Flexible ability grouping is not the evil twin of tracking, argues Paula Olszewski-Kubilius, president of the National Association for Gifted Children and a professor of education at Northwestern, in Ed Week.
If committed educators could be easily trained to implement a low-cost intervention that boasted consistent learning gains for all students, headlines would herald the discovery of the educational holy grail.
That low-cost intervention is here and readily available. It’s called ability grouping.
As classrooms become more academically diverse, grouping students by ability — and regrouping as they improve — helps everyone, she writes. A 2010 meta-analysis found benefits in reading. A 2013 study found significant improvements in math and reading for high- and low-performing students.
Tracking sets students on a defined path, writes Olszewski-Kubilius.

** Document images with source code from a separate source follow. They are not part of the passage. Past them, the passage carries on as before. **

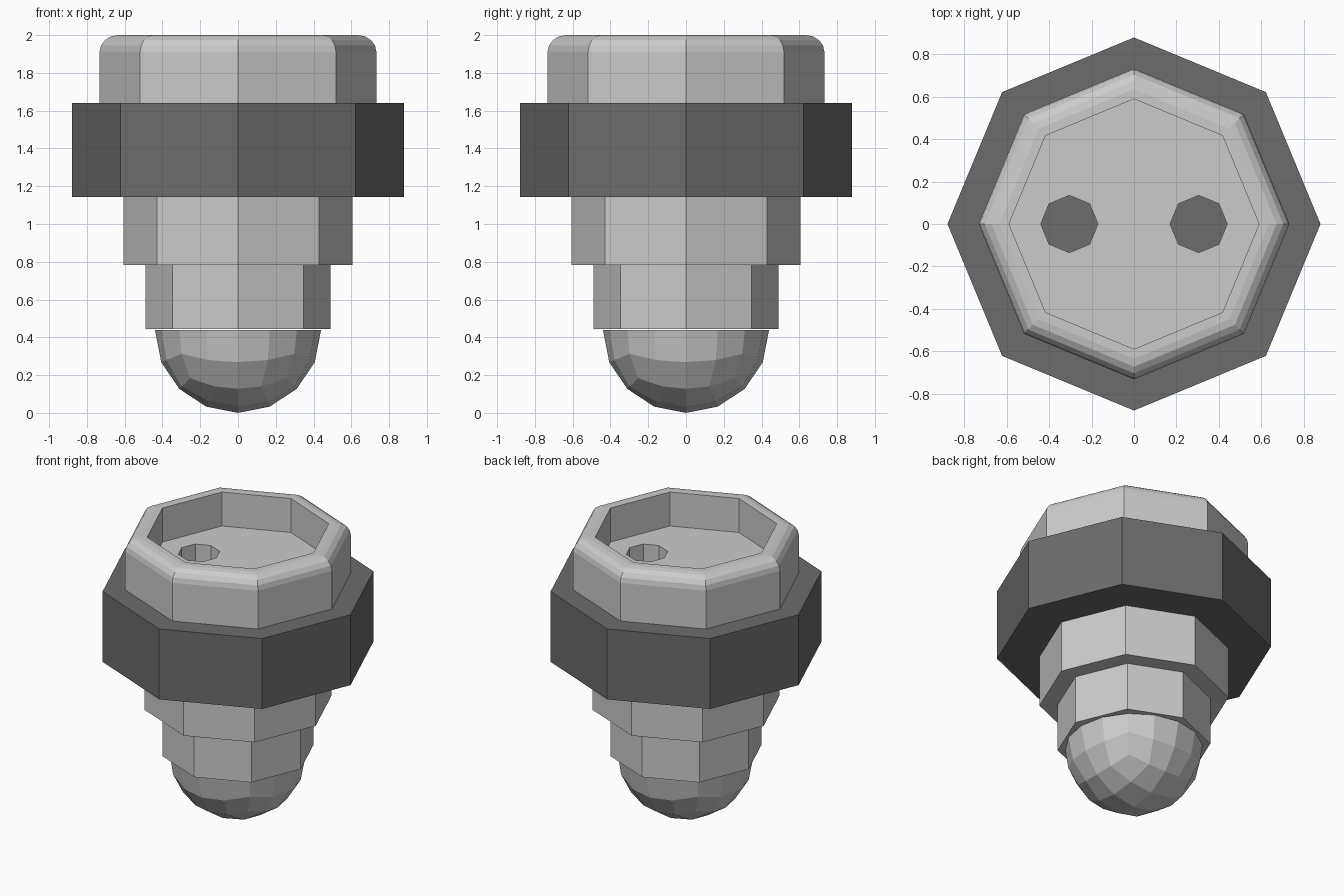
import bpy, bmesh, math

if "Cube" in bpy.data.objects:
    bpy.data.objects.remove(bpy.data.objects["Cube"])

SIDES = 8


def new_object(name, bm):
    bmesh.ops.recalc_face_normals(bm, faces=bm.faces[:])
    mesh = bpy.data.meshes.new(name)
    bm.to_mesh(mesh)
    bm.free()
    obj = bpy.data.objects.new(name, mesh)
    bpy.context.collection.objects.link(obj)
    return obj


def lathe(name, profile, x=0.0):
    """Eight-sided solid from (radius, z) points, capped at both ends."""
    bm = bmesh.new()
    rings = []
    for r, z in profile:
        angles = [2 * math.pi * i / SIDES for i in range(SIDES)]
        rings.append([bm.verts.new((x + r * math.cos(a), r * math.sin(a), z))
                      for a in angles])
    for a, b in zip(rings, rings[1:]):
        for i in range(SIDES):
            j = (i + 1) % SIDES
            bm.faces.new((a[i], a[j], b[j], b[i]))
    bm.faces.new(rings[0])
    bm.faces.new(rings[-1])
    return new_object(name, bm)


# Stepped octagonal body
lathe("lower_step", [(0.49, 0.445), (0.49, 0.782)])
lathe("upper_step", [(0.607, 0.782), (0.607, 1.143)])

# Dark collar
collar = lathe("collar", [(0.88, 1.143), (0.88, 1.64)])
dark = bpy.data.materials.new("dark_grey")
dark.diffuse_color = (0.15, 0.15, 0.15, 1)
dark.use_nodes = True
dark.node_tree.nodes["Principled BSDF"].inputs["Base Color"].default_value = dark.diffuse_color
collar.data.materials.append(dark)

# Cap with rounded rim and a sunken floor
steps = 4
rim = [(0.636 + 0.097 * math.cos(t), 1.91 + 0.09 * math.sin(t))
       for t in (math.pi / 2 * i / steps for i in range(steps + 1))]
cap = lathe("cap", [(0.733, 1.64)] + rim + [(0.59, 2.0), (0.59, 1.76)])

# Two holes through the cap floor, down to the collar
for side in (-1, 1):
    cutter = lathe("hole_cutter", [(0.135, 1.55), (0.135, 1.9)], side * 0.305)
    cutter.hide_render = True
    mod = cap.modifiers.new("hole", 'BOOLEAN')
    mod.operation = 'DIFFERENCE'
    mod.solver = 'EXACT'
    mod.object = cutter
    bpy.context.view_layer.objects.active = cap
    bpy.ops.object.modifier_apply(modifier=mod.name)
    bpy.data.objects.remove(cutter)

# Rounded tip: lower half of a sphere made from a subdivided cube
bm = bmesh.new()
bmesh.ops.create_cube(bm, size=2)
bmesh.ops.subdivide_edges(bm, edges=bm.edges[:], cuts=3, use_grid_fill=True)
for v in bm.verts:
    v.co = [math.tan(c * math.pi / 4) for c in v.co]
    v.co = v.co.normalized() * 0.44
bmesh.ops.delete(bm, geom=[v for v in bm.verts if v.co.z > 0.01], context='VERTS')
bmesh.ops.holes_fill(bm, edges=[e for e in bm.edges if e.is_boundary], sides=0)
bmesh.ops.translate(bm, verts=bm.verts[:], vec=(0, 0, 0.445))
for v in bm.verts:
    v.co.z *= 1 if v.co.z > 0.4 else 1 - 0.005 / 0.445
tip = new_object("rounded_tip", bm)
tip.location.z = -min(v.co.z for v in tip.data.vertices)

It’s often permanent. “Flexible ability grouping is a tool used to match a student’s readiness for learning with the instruction provided, delivering the right content to the right student at the right pace and at the right time.”